Date of Award
Curriculum and Instruction
Bruce Uhrmacher, Ph.D.
Adoption, Alterity, Identity, Poststructuralism, Self-Portraiture, Vietnam War
This study examines the journey of a Vietnam War adoptee and the multitude of experiences that influenced her alterity. Through the development of a poststructuralist conceptual framework, the author reveals a philosophy of difference realized by philosophers such as Michel Foucault, Gilles Deleuze, Jean-François Lyotard, and Jacques Derrida. Using the method of self-portraiture, the author illustrates how this philosophy of difference was shaped as a result of her experiences and how those experiences have informed her engagement or disengagement throughout her K-12 and post-secondary education, her work as a student, and her beliefs as an educator. The study focuses upon and addresses the themes of identity, adoption, family, education, racism, rejection, and their perpetuation of difference. More importantly, the work itself, written through a series of narrative vignettes, depicts the impact of the philosophy of difference in the author's life, which contributed to her approach to the method utilized in the study as a response to her struggles with the aforementioned themes. It is as much a creative, non-fiction writing dissertation as it is a research dissertation, which lends itself to the poststructural philosophies described therein.
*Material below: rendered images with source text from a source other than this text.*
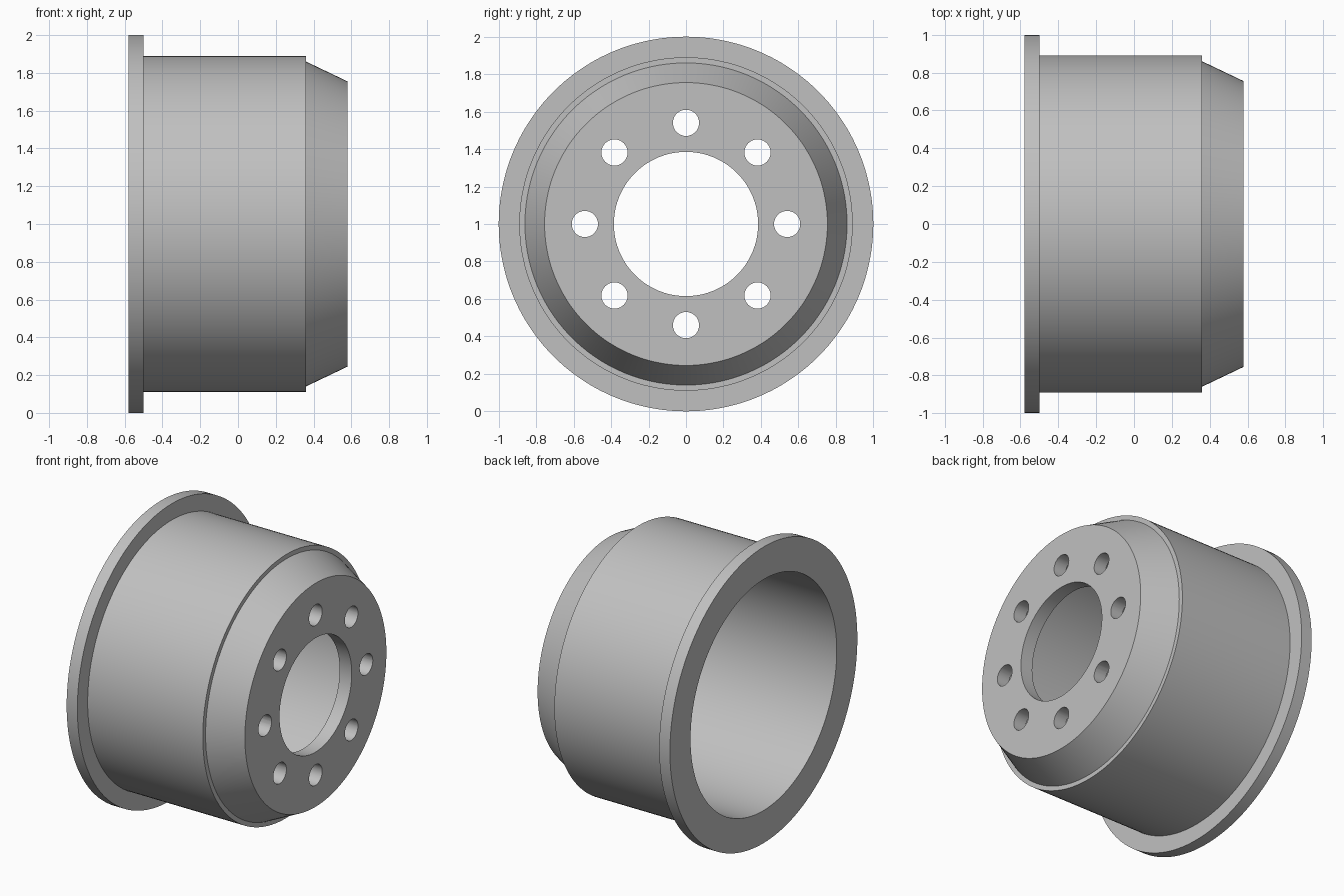
import bpy
import bmesh
from math import cos, sin, pi, radians
from mathutils import Matrix, Vector

cube = bpy.data.objects.get("Cube")
if cube:
    bpy.data.objects.remove(cube, do_unlink=True)

AXIS_HEIGHT = 1.0

# Material
grey = bpy.data.materials.new("plain grey")
grey.use_nodes = True
colour = (0.53, 0.53, 0.53, 1)
grey.diffuse_color = colour
grey.node_tree.nodes["Principled BSDF"].inputs["Base Color"].default_value = colour


def make_object(name, bm):
    mesh = bpy.data.meshes.new(name)
    bm.to_mesh(mesh)
    bm.free()
    obj = bpy.data.objects.new(name, mesh)
    obj.location.z = AXIS_HEIGHT
    bpy.context.collection.objects.link(obj)
    return obj


def lathe(name, profile, steps=144):
    """Turn a closed (x, radius) profile around the x axis."""
    bm = bmesh.new()
    verts = [bm.verts.new((x, 0, r)) for x, r in profile]
    edges = [bm.edges.new((a, b)) for a, b in zip(verts, verts[1:] + verts[:1])]
    bmesh.ops.spin(bm, geom=verts + edges, cent=(0, 0, 0), axis=(1, 0, 0),
                   angle=2 * pi, steps=steps)
    bmesh.ops.remove_doubles(bm, verts=bm.verts, dist=0.0001)
    bmesh.ops.recalc_face_normals(bm, faces=bm.faces)
    return make_object(name, bm)


# Drum: flange, cylindrical wall, small step, tapered shoulder, mounting web
drum = lathe("drum", [
    (-0.58, 0.78), (-0.58, 1.0), (-0.50, 1.0), (-0.50, 0.89),
    (0.36, 0.89), (0.36, 0.86), (0.58, 0.755), (0.58, 0.385),
    (0.49, 0.385), (0.49, 0.72), (0.36, 0.78),
])
drum.data.materials.append(grey)

# Ring of bolt hole cutters
bm = bmesh.new()
turn = Matrix.Rotation(pi / 2, 4, 'Y')
for i in range(8):
    a = i * pi / 4
    centre = Vector((0.53, 0.54 * cos(a), 0.54 * sin(a)))
    bmesh.ops.create_cone(bm, cap_ends=True, segments=40, radius1=0.07,
                          radius2=0.07, depth=0.3,
                          matrix=Matrix.Translation(centre) @ turn)
cutter = make_object("bolt_hole_cutter", bm)
cutter.data.materials.append(grey)
cutter.hide_render = True

# Cut the holes and remove the cutter
holes = drum.modifiers.new("bolt_holes", 'BOOLEAN')
holes.operation = 'DIFFERENCE'
holes.solver = 'EXACT'
holes.object = cutter
bpy.ops.object.select_all(action='DESELECT')
bpy.context.view_layer.objects.active = drum
drum.select_set(True)
bpy.ops.object.modifier_apply(modifier=holes.name)
bpy.data.objects.remove(cutter, do_unlink=True)

# Smooth round walls with crisp edges
bpy.ops.object.shade_smooth_by_angle(angle=radians(15))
As a whole, the work is reflective of a search for identity and the implications of being a Vietnam War adoptee who has learned the true value of alterity manifested through personal experience and actualized through the manipulation of language guided by poststructuralism.
Copyright Statement / License for Reuse
This work is licensed under a Creative Commons Attribution 4.0 License.
Lê, Joie Norby, "Same Same but Different: The Self-Portraiture of a Vietnam War Adoptee and the Poststructural Language of Alterity" (2016). Electronic Theses and Dissertations. 1126.
Received from ProQuest
Joie Norby Lê
Educational Philosophy, Pedagogy, Creative Writing